The four-time NBA champion Shaquille O’Neal recently donned a cap and gown to receive his doctorate degree from Barry University in Miami. After leaving Louisiana State University early for the NBA, Shaq went back to school and earned his bachelor’s and master’s degrees, and now a doctorate in education. O’Neal said there are three reasons he hasn’t just kicked his feet up and lounged on an island since his retirement. “One, I promised my parents I would [follow my passion for education]. Two, I wanted to continue my education and three, I wanted to challenge myself,” he said. The graduate wants to become a motivational speaker and plans to go to law school.

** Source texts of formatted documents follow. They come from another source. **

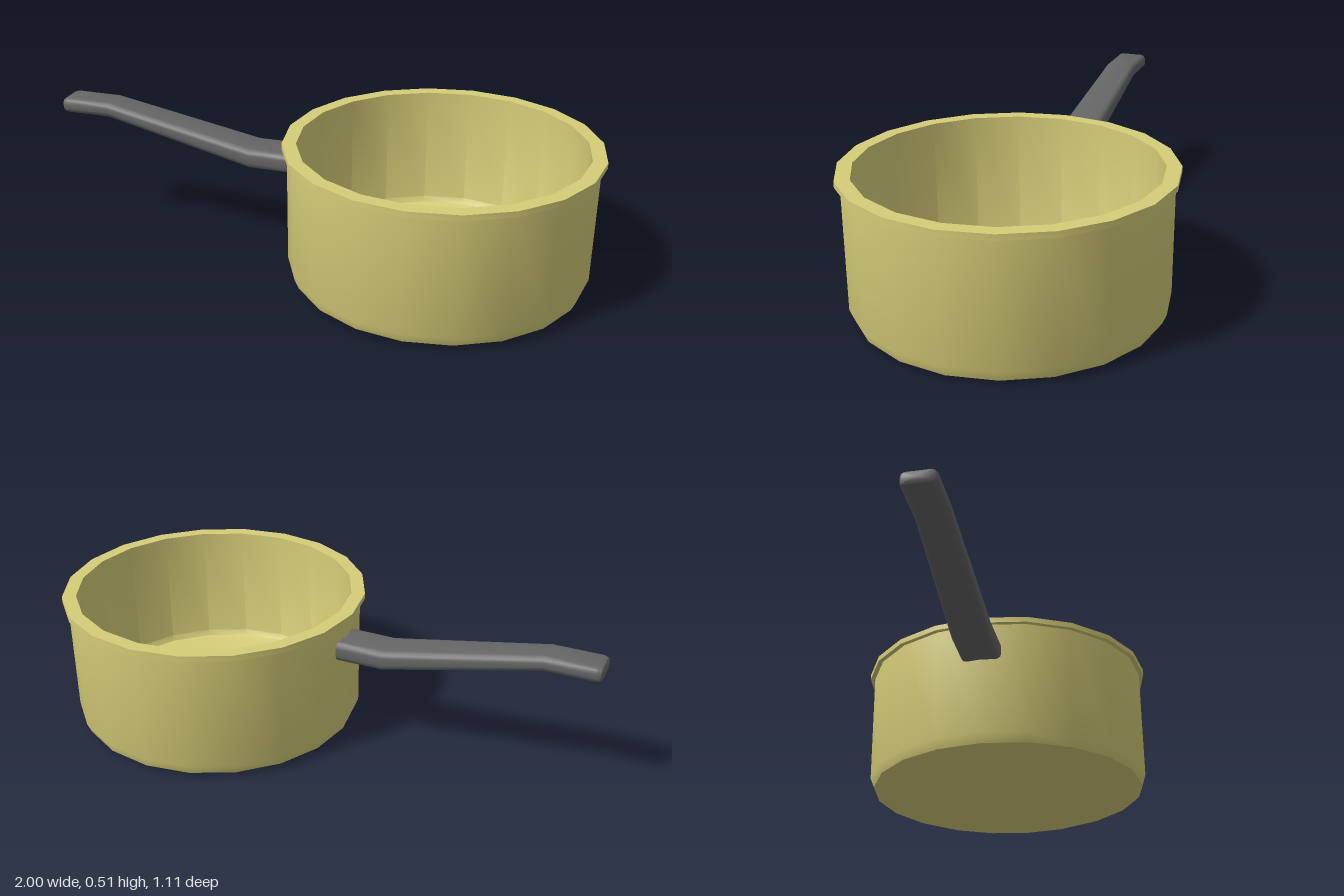
import * as THREE from 'three';
import { toCreasedNormals } from 'three/addons/utils/BufferGeometryUtils.js';

const CREASE = 0.6;

// Lofts rounded-rectangle sections along x: [x, centre y, half height, half width, corner radius]
function loftHandle(sections, steps = 3) {
  const positions = [], index = [], n = 4 * (steps + 1);
  for (const [x, y, h, w, r] of sections) {
    for (let c = 0; c < 4; c++) {
      const sz = c === 0 || c === 3 ? 1 : -1, sy = c < 2 ? 1 : -1;
      for (let s = 0; s <= steps; s++) {
        const a = (c + s / steps) * Math.PI / 2;
        positions.push(x, y + sy * (h - r) + r * Math.sin(a), sz * (w - r) + r * Math.cos(a));
      }
    }
  }
  for (let i = 0; i < sections.length - 1; i++) {
    for (let j = 0; j < n; j++) {
      const k = (j + 1) % n, a = i * n, b = a + n;
      index.push(a + j, b + j, a + k, b + j, b + k, a + k);
    }
  }
  // End caps
  const last = sections.length - 1, centre = sections.length * n;
  for (const i of [0, last]) positions.push(sections[i][0], sections[i][1], 0);
  for (let j = 0; j < n; j++) {
    const k = (j + 1) % n;
    index.push(centre, j, k, centre + 1, last * n + k, last * n + j);
  }
  const geometry = new THREE.BufferGeometry();
  geometry.setAttribute('position', new THREE.Float32BufferAttribute(positions, 3));
  geometry.setIndex(index);
  return toCreasedNormals(geometry, CREASE);
}

export function createModel() {
  const model = new THREE.Group();
  model.name = 'saucepan';

  // Pot: outside wall, flat lip and hollow inside in one 20-sided profile
  const profile = [
    [0, 0], [0.485, 0], [0.523, 0.015], [0.537, 0.05], [0.537, 0.475],
    [0.555, 0.475], [0.555, 0.495], [0.505, 0.495],
    [0.505, 0.055], [0.493, 0.035], [0.465, 0.025], [0, 0.025],
  ].map(([r, y]) => new THREE.Vector2(r, y));
  const pot = new THREE.Mesh(
    toCreasedNormals(new THREE.LatheGeometry(profile, 20), CREASE),
    new THREE.MeshStandardMaterial({ color: 0xd6cd78 })
  );
  pot.name = 'pot';
  pot.position.x = 0.445;
  model.add(pot);

  // Handle: flat grip, sloping shank, flat root set into the pot wall
  const handle = new THREE.Mesh(
    loftHandle([
      [-1, 0.487, 0.014, 0.046, 0.01],
      [-0.994, 0.487, 0.023, 0.055, 0.016],
      [-0.98, 0.487, 0.0275, 0.06, 0.02],
      [-0.81, 0.487, 0.0275, 0.06, 0.02],
      [-0.25, 0.37, 0.036, 0.072, 0.022],
      [-0.072, 0.37, 0.036, 0.074, 0.022],
    ]),
    new THREE.MeshStandardMaterial({ color: 0x666666 })
  );
  handle.name = 'handle';
  model.add(handle);

  return model;
}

New York
Inspired by President Barack Obama’s 2010 Father’s Day address, Fathers Incorporated has launched its Ties Never Broken campaign. Fathers Incorporated, a not-for-profit organization, is committed to eliminating fatherlessness and increasing the commitment of men to become mentors. Over the last several months, the campaign has garnered international attention and is supported by the White House and several major urban cities. New to the team in championing the mission of responsible fatherhood is Fred Hammond, the Grammy and multiple award-winning performer, producer and writer. Hammond joins fellow co-spokesperson Chris Broussard, journalist and sports analyst for ESPN. “I am excited to serve in this honorable capacity of saving our children,” said Hammond. “I’ve spent my life striving to be a responsible father and man, and I find it unacceptable what’s happening to our children because of the disengagement of fathers and able-bodied men.”

Urban Victory Network Inc. recently launched a new online delivery platform for Black films at Michael Eastman, CEO of Urban Victory, believes the movie industry is long overdue for a film revolution leveraging the latest online technologies. “Many excellent films that premiere at regional and international Black film festivals never get distribution beyond the festivals. America and the world are being deprived of some really fantastic films,” says Eastman, a Harvard University and Harvard law graduate. Urban Victory aims to change that. “We will host an online film festival this summer, and at the conclusion of the festival, offer filmmakers 70 percent of net revenue on our ad-supported and subscriber-distribution platforms,” says Eastman. UVN has issued a call for film submissions for their online film festival scheduled to start in July. Filmmakers may submit short films (less than 40 minutes) free until May 15 at Those who submit films and are accepted for the festival will have the opportunity to win up to $2,000 in prize awards. UVN will also give away a pair of regional Black film festival passes to three online subscribers worth up to $200 for providing feedback and input on the films featured.

Mbathio Beye was recently crowned the first Miss Black France under a heavy cloud of controversy in the racially charged city of Paris. The pageant was a joint project between the French Representative Council of Black Associations (CRAN) and the organizers of the traditional Miss France competition. But many decried the contest as unnecessary and divisive. Even CRAN’s founder and former president Patrick Lozes called it hardly progressive. He later said such exclusive events undercut attempts at integrating Blacks into French society. “Everything possible must be done so that these people recognize themselves as French, and not as Black people living in France,” he added. “We can’t start having ethnically exclusive contests if our ultimate goal is to have all-inclusive national contests. It’s a serious strategic error.